### What you should do
Every record below must be returned word for word, with the pictures left out.

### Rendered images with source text
*** Block opens ***

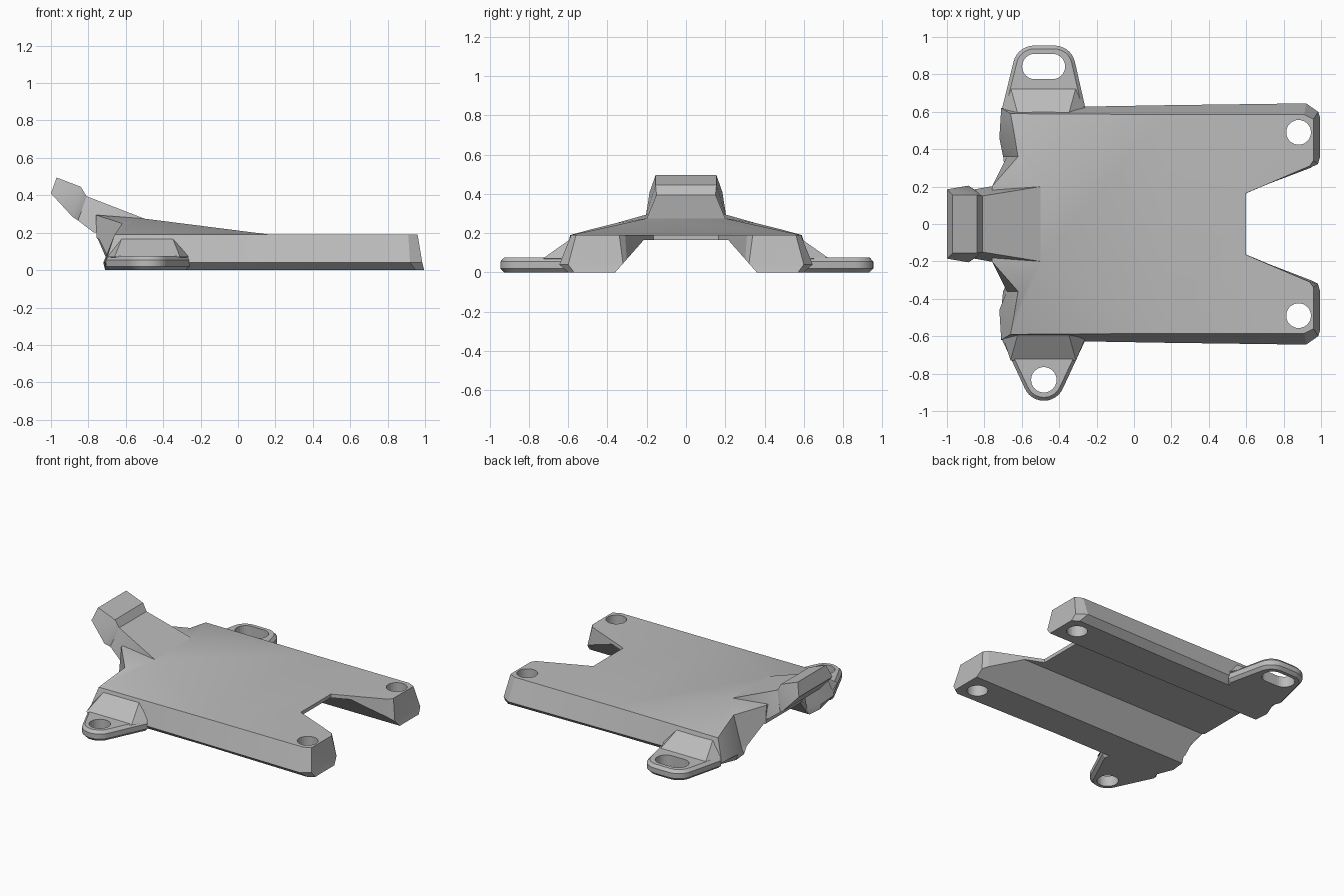
import bpy, bmesh, math

cube = bpy.data.objects.get("Cube")
if cube:
    bpy.data.objects.remove(cube, do_unlink=True)

grey = bpy.data.materials.new("plain grey")
grey.use_nodes = True
colour = (0.5, 0.5, 0.5, 1)
grey.diffuse_color = colour
grey.node_tree.nodes["Principled BSDF"].inputs["Base Color"].default_value = colour


def finish(name, bm):
    bmesh.ops.recalc_face_normals(bm, faces=bm.faces[:])
    mesh = bpy.data.meshes.new(name)
    bm.to_mesh(mesh)
    bm.free()
    mesh.materials.append(grey)
    obj = bpy.data.objects.new(name, mesh)
    bpy.context.collection.objects.link(obj)
    return obj


def hull(name, points, mirror=False):
    bm = bmesh.new()
    for x, y, z in points:
        bm.verts.new((x, y, z))
        if mirror:
            bm.verts.new((x, -y, z))
    out = bmesh.ops.convex_hull(bm, input=bm.verts[:])
    junk = {g for g in out["geom_interior"] + out["geom_unused"]
            if isinstance(g, bmesh.types.BMVert)}
    bmesh.ops.delete(bm, geom=list(junk), context='VERTS')
    bmesh.ops.dissolve_limit(bm, angle_limit=0.01, verts=bm.verts[:], edges=bm.edges[:])
    return finish(name, bm)


def circle(x, y, r, n=32):
    return [(x + r * math.cos(math.tau * i / n), y + r * math.sin(math.tau * i / n))
            for i in range(n)]


def cut(obj, cutter):
    mod = obj.modifiers.new("cut", 'BOOLEAN')
    mod.operation = 'DIFFERENCE'
    mod.solver = 'EXACT'
    mod.object = cutter
    cutter.hide_render = True
    cutter.hide_viewport = True
    cutter.display_type = 'WIRE'


def hole(name, centres, r):
    pts = [p for x, y in centres for p in circle(x, y, r)]
    return hull(name, [(x, y, z) for x, y in pts for z in (-0.1, 0.4)])


# Body: half outline columns as bottom, middle and top rings
T = 0.19
columns = [
    ((.60, .16), (.60, .16), (.60, .165, T)),
    ((.95, .30), (.95, .30), (.94, .31, T)),
    ((.995, .33), (.985, .32), (.96, .34, T)),
    ((.995, .57), (.985, .60), (.96, .56, T)),
    ((.95, .60), (.92, .645), (.91, .585, T)),
    ((.17, .585), (.17, .635), (.17, .585, T)),
    ((-.66, .585), (-.71, .62), (-.66, .59, T)),
    ((-.71, .46), (-.72, .46), (-.64, .48, .22)),
    ((-.70, .36), (-.68, .36), (-.62, .36, .25)),
    ((-.72, .20), (-.75, .20), (-.76, .20, .295)),
]
bm = bmesh.new()
sides = []
for s in (1, -1):
    sides.append([[bm.verts.new((b[0], s * b[1], 0)),
                   bm.verts.new((m[0], s * m[1], .04)),
                   bm.verts.new((t[0], s * t[1], t[2]))] for b, m, t in columns])
left, right = sides
ring = left + right[::-1]
for a, b in zip(ring, ring[1:] + ring[:1]):
    for k in (0, 1):
        bm.faces.new((a[k], b[k], b[k + 1], a[k + 1]))
bm.faces.new([c[0] for c in ring])
bm.faces.new([c[2] for c in left[:6] + right[:6][::-1]])
# Raised rear of the top skin
crest = [bm.verts.new((-.5, s * .2, .275)) for s in (1, -1)]
for side, d in zip(sides, crest):
    top = [c[2] for c in side[5:]]
    for a, b in zip(top, top[1:]):
        bm.faces.new((a, b, d))
bm.faces.new((left[5][2], crest[0], crest[1], right[5][2]))
bm.faces.new((left[9][2], crest[0], crest[1], right[9][2]))
body = finish("body_plate", bm)

# Underside channel and the front mounting holes
profile = [(.38, -.022), (.36, 0), (.24, .125), (.215, .165)]
cut(body, hull("channel_cutter", [(x, y, z) for y, z in profile for x in (-1.2, 1.2)], True))
for label, y in (("left", .49), ("right", -.49)):
    cut(body, hole(label + "_hole_cutter", [(.88, y)], .066))

# Angled neck and end block
joint = [(-.81, .15, .395), (-.855, .185, .265)]
neck = hull("neck", joint + [(-.5, .2, .275), (-.77, .2, .2), (-.5, .2, .2)], True)
block = hull("end_block", joint + [(-.84, .155, .445), (-.97, .155, .495),
                                   (-1, .185, .41), (-.885, .205, .285)], True)


# Side lugs with chamfered rims and sloped gussets
def lug(name, s, centres, slot):
    pts = []
    for z, inset in ((0, .02), (.02, 0), (.055, 0), (.075, .018)):
        for x, y in centres:
            pts += [(px, py, z) for px, py in circle(x, y, .112 - inset)]
        pts += [(x, s * y, z) for x, y in
                ((-.705 + inset, .62), (-.26 - inset, .62), (-.66, .56), (-.3, .56))]
    ear = hull(name + "_lug", pts)
    cut(ear, hole(name + "_slot_cutter", slot, .068))
    gusset = hull(name + "_gusset", [(x, s * y, z) for x, y, z in (
        (-.62, .585, .172), (-.35, .585, .172), (-.66, .73, .07), (-.31, .73, .07),
        (-.70, .61, .07), (-.26, .61, .07), (-.66, .56, .06), (-.3, .56, .06))])
    return [ear, gusset]


parts = [body, neck, block]
parts += lug("back", 1, [(-.535, .842), (-.425, .842)], [(-.53, .842), (-.436, .842)])
parts += lug("front", -1, [(-.482, -.833)], [(-.482, -.833)])

bpy.ops.object.select_all(action='DESELECT')
for obj in parts:
    obj.select_set(True)
bpy.context.view_layer.objects.active = body
bpy.ops.object.shade_smooth_by_angle(angle=math.radians(20))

*** Block closes ***

### Task solution
import bpy, bmesh, math

cube = bpy.data.objects.get("Cube")
if cube:
    bpy.data.objects.remove(cube, do_unlink=True)

grey = bpy.data.materials.new("plain grey")
grey.use_nodes = True
colour = (0.5, 0.5, 0.5, 1)
grey.diffuse_color = colour
grey.node_tree.nodes["Principled BSDF"].inputs["Base Color"].default_value = colour


def finish(name, bm):
    bmesh.ops.recalc_face_normals(bm, faces=bm.faces[:])
    mesh = bpy.data.meshes.new(name)
    bm.to_mesh(mesh)
    bm.free()
    mesh.materials.append(grey)
    obj = bpy.data.objects.new(name, mesh)
    bpy.context.collection.objects.link(obj)
    return obj


def hull(name, points, mirror=False):
    bm = bmesh.new()
    for x, y, z in points:
        bm.verts.new((x, y, z))
        if mirror:
            bm.verts.new((x, -y, z))
    out = bmesh.ops.convex_hull(bm, input=bm.verts[:])
    junk = {g for g in out["geom_interior"] + out["geom_unused"]
            if isinstance(g, bmesh.types.BMVert)}
    bmesh.ops.delete(bm, geom=list(junk), context='VERTS')
    bmesh.ops.dissolve_limit(bm, angle_limit=0.01, verts=bm.verts[:], edges=bm.edges[:])
    return finish(name, bm)


def circle(x, y, r, n=32):
    return [(x + r * math.cos(math.tau * i / n), y + r * math.sin(math.tau * i / n))
            for i in range(n)]


def cut(obj, cutter):
    mod = obj.modifiers.new("cut", 'BOOLEAN')
    mod.operation = 'DIFFERENCE'
    mod.solver = 'EXACT'
    mod.object = cutter
    cutter.hide_render = True
    cutter.hide_viewport = True
    cutter.display_type = 'WIRE'


def hole(name, centres, r):
    pts = [p for x, y in centres for p in circle(x, y, r)]
    return hull(name, [(x, y, z) for x, y in pts for z in (-0.1, 0.4)])


# Body: half outline columns as bottom, middle and top rings
T = 0.19
columns = [
    ((.60, .16), (.60, .16), (.60, .165, T)),
    ((.95, .30), (.95, .30), (.94, .31, T)),
    ((.995, .33), (.985, .32), (.96, .34, T)),
    ((.995, .57), (.985, .60), (.96, .56, T)),
    ((.95, .60), (.92, .645), (.91, .585, T)),
    ((.17, .585), (.17, .635), (.17, .585, T)),
    ((-.66, .585), (-.71, .62), (-.66, .59, T)),
    ((-.71, .46), (-.72, .46), (-.64, .48, .22)),
    ((-.70, .36), (-.68, .36), (-.62, .36, .25)),
    ((-.72, .20), (-.75, .20), (-.76, .20, .295)),
]
bm = bmesh.new()
sides = []
for s in (1, -1):
    sides.append([[bm.verts.new((b[0], s * b[1], 0)),
                   bm.verts.new((m[0], s * m[1], .04)),
                   bm.verts.new((t[0], s * t[1], t[2]))] for b, m, t in columns])
left, right = sides
ring = left + right[::-1]
for a, b in zip(ring, ring[1:] + ring[:1]):
    for k in (0, 1):
        bm.faces.new((a[k], b[k], b[k + 1], a[k + 1]))
bm.faces.new([c[0] for c in ring])
bm.faces.new([c[2] for c in left[:6] + right[:6][::-1]])
# Raised rear of the top skin
crest = [bm.verts.new((-.5, s * .2, .275)) for s in (1, -1)]
for side, d in zip(sides, crest):
    top = [c[2] for c in side[5:]]
    for a, b in zip(top, top[1:]):
        bm.faces.new((a, b, d))
bm.faces.new((left[5][2], crest[0], crest[1], right[5][2]))
bm.faces.new((left[9][2], crest[0], crest[1], right[9][2]))
body = finish("body_plate", bm)

# Underside channel and the front mounting holes
profile = [(.38, -.022), (.36, 0), (.24, .125), (.215, .165)]
cut(body, hull("channel_cutter", [(x, y, z) for y, z in profile for x in (-1.2, 1.2)], True))
for label, y in (("left", .49), ("right", -.49)):
    cut(body, hole(label + "_hole_cutter", [(.88, y)], .066))

# Angled neck and end block
joint = [(-.81, .15, .395), (-.855, .185, .265)]
neck = hull("neck", joint + [(-.5, .2, .275), (-.77, .2, .2), (-.5, .2, .2)], True)
block = hull("end_block", joint + [(-.84, .155, .445), (-.97, .155, .495),
                                   (-1, .185, .41), (-.885, .205, .285)], True)


# Side lugs with chamfered rims and sloped gussets
def lug(name, s, centres, slot):
    pts = []
    for z, inset in ((0, .02), (.02, 0), (.055, 0), (.075, .018)):
        for x, y in centres:
            pts += [(px, py, z) for px, py in circle(x, y, .112 - inset)]
        pts += [(x, s * y, z) for x, y in
                ((-.705 + inset, .62), (-.26 - inset, .62), (-.66, .56), (-.3, .56))]
    ear = hull(name + "_lug", pts)
    cut(ear, hole(name + "_slot_cutter", slot, .068))
    gusset = hull(name + "_gusset", [(x, s * y, z) for x, y, z in (
        (-.62, .585, .172), (-.35, .585, .172), (-.66, .73, .07), (-.31, .73, .07),
        (-.70, .61, .07), (-.26, .61, .07), (-.66, .56, .06), (-.3, .56, .06))])
    return [ear, gusset]


parts = [body, neck, block]
parts += lug("back", 1, [(-.535, .842), (-.425, .842)], [(-.53, .842), (-.436, .842)])
parts += lug("front", -1, [(-.482, -.833)], [(-.482, -.833)])

bpy.ops.object.select_all(action='DESELECT')
for obj in parts:
    obj.select_set(True)
bpy.context.view_layer.objects.active = body
bpy.ops.object.shade_smooth_by_angle(angle=math.radians(20))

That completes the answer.